The mindfulness of crafted objects

We have become cogs in a machine whirring beyond our consciousness and control, but, what if we wanted to live our lives more fully conscious and awakened to mystery and wonder at the interconnections we have with nature and with each other?

What would be the nature of the objects that framed that experience? When we picked up a cup to drink, would it be one made through caring investment of human attention, or thoughtlessly and mindlessly cranked out by a machine in a foreign land and delivered through a complex and environmentally destructive mechanism to the local Target Store?

 Is consciousness something that just happens to us haphazard and regardless, or are there choices we make that affect the depth and quality of our experience? In the US, this rule seems to apply to crafts: the less useful the object, the greater its value... as though crafts, like art are to be placed on shelves and on walls and seen but not felt. And yet it is through the touch and use of an object that its full depth of meaning and relationship is revealed.

In today's world, the deep feelings and sensitivities of the craft maker are kept at arms length. Worse, they are extinguished on the altar of ever-greater efficiency that we call progress. Progress for the individual maker is different from what we call progress in the larger scheme of things. For the individual maker progress can be best defined as the process of discovering a successful place in community through which personal and familial needs can be met. Progress in the larger scheme of things rarely takes the individual into consideration. It involves markets and banks, whereas the progress for an individual maker demands the growth of skill.
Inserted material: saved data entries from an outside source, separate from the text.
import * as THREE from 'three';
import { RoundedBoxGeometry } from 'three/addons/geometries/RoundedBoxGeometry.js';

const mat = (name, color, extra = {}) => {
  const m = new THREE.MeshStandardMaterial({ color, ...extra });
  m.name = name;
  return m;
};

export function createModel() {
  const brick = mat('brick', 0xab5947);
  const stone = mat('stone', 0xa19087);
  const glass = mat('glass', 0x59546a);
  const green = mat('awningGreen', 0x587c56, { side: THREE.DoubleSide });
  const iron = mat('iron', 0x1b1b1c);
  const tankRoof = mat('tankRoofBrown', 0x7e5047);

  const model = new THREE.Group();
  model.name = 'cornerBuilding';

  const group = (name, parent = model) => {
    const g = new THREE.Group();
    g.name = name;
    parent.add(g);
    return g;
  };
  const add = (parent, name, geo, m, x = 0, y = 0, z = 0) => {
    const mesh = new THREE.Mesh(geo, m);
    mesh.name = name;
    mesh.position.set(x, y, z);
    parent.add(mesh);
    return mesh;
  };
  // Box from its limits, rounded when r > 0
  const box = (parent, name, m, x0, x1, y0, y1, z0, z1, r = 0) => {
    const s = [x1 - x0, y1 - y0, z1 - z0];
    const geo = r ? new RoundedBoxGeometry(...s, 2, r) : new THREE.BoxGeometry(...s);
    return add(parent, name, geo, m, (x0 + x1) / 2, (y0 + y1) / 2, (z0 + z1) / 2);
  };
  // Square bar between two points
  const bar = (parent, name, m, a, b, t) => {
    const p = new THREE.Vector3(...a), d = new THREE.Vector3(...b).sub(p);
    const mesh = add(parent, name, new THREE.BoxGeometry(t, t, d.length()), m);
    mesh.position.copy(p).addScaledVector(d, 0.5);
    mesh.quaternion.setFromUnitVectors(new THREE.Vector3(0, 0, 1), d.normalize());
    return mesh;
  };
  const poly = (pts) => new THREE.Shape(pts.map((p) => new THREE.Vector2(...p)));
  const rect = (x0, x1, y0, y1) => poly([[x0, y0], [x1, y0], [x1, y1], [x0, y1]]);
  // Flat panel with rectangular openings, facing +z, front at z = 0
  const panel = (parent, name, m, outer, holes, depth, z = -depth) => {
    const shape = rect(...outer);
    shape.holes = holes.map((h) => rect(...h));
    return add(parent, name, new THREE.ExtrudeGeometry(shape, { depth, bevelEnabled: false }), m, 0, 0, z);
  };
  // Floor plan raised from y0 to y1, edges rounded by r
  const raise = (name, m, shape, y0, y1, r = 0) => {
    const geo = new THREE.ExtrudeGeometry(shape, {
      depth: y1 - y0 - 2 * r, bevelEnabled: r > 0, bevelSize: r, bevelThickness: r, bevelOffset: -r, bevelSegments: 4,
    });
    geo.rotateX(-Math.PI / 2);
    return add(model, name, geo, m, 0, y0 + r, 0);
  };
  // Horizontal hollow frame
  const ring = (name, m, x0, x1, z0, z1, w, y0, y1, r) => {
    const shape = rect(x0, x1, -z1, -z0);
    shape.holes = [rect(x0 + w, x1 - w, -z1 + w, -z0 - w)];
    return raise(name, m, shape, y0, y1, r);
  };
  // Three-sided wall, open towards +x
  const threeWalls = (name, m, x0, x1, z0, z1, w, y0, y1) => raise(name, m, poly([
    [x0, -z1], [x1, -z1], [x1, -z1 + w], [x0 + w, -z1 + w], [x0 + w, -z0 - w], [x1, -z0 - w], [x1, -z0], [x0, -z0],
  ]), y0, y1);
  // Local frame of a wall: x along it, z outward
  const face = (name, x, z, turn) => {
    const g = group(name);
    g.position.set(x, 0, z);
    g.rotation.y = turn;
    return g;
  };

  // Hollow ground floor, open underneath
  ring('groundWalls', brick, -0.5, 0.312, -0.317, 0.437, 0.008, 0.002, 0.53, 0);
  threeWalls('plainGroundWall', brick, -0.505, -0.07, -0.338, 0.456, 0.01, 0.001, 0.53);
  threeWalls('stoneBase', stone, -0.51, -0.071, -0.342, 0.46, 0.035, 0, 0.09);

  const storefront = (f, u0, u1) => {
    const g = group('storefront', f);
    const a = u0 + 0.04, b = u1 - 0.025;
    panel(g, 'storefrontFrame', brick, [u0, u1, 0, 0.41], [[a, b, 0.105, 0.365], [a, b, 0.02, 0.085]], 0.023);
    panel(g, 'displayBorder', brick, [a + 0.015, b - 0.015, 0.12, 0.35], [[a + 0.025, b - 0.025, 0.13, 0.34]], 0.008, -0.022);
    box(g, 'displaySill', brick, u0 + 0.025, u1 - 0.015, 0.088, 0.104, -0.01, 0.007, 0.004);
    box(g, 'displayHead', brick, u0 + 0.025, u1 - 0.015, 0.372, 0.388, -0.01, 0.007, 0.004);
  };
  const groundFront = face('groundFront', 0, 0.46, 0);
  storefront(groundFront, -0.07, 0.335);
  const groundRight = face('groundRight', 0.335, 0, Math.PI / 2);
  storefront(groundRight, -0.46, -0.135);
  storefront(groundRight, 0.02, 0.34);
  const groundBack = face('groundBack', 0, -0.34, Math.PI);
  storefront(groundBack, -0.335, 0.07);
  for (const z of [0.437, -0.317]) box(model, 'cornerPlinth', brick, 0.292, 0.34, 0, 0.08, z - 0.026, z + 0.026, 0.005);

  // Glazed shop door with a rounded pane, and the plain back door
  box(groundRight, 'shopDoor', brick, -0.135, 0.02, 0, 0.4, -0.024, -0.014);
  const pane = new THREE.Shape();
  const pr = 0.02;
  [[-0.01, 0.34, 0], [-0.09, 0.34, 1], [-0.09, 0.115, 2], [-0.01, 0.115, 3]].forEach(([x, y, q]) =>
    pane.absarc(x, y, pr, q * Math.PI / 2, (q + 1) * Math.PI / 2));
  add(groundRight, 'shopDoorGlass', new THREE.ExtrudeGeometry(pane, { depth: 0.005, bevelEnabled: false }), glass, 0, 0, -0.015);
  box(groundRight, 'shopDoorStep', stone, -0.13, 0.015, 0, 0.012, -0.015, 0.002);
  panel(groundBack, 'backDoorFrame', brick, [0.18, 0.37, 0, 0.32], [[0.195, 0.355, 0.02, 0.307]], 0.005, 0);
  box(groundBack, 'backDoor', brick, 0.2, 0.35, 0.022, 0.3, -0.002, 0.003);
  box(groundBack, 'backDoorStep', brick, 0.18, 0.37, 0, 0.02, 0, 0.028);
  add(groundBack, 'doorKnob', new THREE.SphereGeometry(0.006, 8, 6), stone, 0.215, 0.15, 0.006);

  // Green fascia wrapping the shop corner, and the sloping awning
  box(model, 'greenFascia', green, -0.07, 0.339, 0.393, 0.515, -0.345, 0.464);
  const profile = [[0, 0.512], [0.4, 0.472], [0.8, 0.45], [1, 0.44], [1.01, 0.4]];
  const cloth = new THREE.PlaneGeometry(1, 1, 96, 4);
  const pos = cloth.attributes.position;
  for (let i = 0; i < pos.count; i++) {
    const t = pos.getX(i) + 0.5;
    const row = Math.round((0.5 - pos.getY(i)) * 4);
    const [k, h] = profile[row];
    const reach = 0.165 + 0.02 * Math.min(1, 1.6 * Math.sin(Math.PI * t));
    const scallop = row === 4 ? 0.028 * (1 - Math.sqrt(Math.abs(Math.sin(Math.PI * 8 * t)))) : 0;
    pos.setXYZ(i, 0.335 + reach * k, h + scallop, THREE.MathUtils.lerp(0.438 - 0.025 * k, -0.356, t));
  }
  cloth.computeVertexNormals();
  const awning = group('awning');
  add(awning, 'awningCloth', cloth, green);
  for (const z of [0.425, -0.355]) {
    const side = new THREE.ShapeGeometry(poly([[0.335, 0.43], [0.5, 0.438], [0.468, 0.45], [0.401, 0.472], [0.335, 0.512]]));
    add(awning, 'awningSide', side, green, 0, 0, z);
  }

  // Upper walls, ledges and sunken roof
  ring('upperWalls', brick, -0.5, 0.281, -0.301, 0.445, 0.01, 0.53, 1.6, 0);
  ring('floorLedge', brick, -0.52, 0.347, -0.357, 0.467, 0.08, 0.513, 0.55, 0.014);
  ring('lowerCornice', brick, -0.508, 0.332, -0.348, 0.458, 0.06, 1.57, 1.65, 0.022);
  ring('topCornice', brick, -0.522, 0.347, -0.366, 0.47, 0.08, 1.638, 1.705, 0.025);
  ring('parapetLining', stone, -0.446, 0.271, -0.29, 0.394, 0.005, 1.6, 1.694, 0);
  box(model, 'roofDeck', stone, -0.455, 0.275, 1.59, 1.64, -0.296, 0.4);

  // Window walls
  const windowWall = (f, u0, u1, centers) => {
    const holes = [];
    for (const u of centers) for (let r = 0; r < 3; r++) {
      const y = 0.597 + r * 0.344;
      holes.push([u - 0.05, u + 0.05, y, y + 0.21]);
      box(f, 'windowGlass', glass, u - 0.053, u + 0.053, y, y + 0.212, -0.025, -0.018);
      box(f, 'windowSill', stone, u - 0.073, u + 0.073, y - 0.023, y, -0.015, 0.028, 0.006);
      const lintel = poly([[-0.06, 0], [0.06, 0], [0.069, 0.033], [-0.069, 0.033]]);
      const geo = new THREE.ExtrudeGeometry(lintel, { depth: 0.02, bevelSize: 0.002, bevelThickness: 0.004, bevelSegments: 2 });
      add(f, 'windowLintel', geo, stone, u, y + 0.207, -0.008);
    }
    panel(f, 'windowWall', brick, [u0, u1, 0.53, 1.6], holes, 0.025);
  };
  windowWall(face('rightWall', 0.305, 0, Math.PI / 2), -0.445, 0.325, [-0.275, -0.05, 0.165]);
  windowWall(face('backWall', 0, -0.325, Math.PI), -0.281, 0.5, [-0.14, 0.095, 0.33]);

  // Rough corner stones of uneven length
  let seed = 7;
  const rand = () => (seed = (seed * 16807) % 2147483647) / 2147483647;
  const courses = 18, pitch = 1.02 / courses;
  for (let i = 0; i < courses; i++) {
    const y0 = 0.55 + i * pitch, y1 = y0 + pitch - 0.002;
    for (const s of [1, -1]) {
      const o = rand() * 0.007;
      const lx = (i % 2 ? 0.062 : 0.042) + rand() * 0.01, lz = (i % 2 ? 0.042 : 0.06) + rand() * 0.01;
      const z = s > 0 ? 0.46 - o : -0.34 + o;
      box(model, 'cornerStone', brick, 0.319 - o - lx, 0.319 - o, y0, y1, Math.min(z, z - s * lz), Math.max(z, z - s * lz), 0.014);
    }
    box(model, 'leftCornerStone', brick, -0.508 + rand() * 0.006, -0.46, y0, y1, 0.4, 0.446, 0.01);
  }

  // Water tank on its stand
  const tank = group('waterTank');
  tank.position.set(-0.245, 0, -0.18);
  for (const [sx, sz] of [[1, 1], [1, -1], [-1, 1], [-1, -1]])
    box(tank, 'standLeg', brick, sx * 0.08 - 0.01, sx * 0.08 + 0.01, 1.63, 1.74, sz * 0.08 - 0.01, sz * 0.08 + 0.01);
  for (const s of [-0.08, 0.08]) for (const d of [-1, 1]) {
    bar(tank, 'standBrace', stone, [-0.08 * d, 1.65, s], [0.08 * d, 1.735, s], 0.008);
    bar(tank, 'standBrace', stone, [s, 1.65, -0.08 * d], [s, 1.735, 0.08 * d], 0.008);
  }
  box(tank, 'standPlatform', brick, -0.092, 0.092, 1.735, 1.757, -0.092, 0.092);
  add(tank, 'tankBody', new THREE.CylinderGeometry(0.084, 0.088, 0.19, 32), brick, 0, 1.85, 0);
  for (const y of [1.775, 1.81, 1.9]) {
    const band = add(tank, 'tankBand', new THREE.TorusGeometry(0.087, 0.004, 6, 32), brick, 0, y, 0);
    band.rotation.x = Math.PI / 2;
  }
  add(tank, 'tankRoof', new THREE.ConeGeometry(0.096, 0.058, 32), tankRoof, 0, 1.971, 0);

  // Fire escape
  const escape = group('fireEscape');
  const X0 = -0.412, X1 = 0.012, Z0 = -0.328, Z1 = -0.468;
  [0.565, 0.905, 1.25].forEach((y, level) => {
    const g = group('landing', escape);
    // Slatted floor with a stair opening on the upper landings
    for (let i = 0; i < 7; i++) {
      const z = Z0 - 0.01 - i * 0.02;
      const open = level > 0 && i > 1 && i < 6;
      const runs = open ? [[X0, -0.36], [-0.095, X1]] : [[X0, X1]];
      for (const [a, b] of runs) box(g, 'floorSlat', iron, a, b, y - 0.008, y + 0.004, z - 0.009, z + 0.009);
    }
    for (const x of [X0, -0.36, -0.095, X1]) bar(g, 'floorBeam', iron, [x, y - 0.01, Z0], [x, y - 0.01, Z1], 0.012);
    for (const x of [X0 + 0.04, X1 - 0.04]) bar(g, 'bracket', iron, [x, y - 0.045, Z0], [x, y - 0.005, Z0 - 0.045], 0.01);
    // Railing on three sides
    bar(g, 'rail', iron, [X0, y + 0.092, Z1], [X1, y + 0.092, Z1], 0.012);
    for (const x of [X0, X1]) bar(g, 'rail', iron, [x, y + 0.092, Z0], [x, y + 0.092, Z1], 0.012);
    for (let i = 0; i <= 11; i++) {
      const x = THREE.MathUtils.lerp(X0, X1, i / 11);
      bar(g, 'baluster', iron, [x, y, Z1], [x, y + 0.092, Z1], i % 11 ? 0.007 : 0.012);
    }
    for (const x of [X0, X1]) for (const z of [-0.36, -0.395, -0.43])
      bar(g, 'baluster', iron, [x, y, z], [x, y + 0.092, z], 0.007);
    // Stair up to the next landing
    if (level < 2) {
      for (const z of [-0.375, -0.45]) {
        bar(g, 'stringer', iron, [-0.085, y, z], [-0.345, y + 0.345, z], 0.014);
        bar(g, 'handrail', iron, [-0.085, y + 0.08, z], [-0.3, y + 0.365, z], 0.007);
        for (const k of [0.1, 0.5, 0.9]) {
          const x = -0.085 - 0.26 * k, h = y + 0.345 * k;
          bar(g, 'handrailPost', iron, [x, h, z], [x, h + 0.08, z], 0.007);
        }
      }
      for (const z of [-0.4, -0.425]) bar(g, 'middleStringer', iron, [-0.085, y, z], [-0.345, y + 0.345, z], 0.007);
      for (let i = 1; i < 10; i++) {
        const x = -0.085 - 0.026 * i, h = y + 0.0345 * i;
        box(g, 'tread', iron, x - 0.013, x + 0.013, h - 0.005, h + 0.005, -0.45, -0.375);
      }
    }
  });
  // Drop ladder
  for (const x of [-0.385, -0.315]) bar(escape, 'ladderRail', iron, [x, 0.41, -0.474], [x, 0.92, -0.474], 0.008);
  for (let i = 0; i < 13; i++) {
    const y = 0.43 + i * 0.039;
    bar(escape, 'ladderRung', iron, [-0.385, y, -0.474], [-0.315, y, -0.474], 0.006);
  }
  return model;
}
So we get to choose. The choice involves the quality of our own lives and the quality of the communities in which we live.

Make, fix, and create. Plan for others to learn likewise.

1 comment:

  1. In craft there is an essential subject-object relationship whereby the spirit of the maker is invested in the product. The work of art represents the artist. It carries and transmits the personhood of the maker...the eye and hand, the intelligence and experience. As a living symbol, it is as unique and precious as the individual person who created it. Does it follow that the more we respect the fundamental dignity of people, the more we will come to value the wisdom of their hands?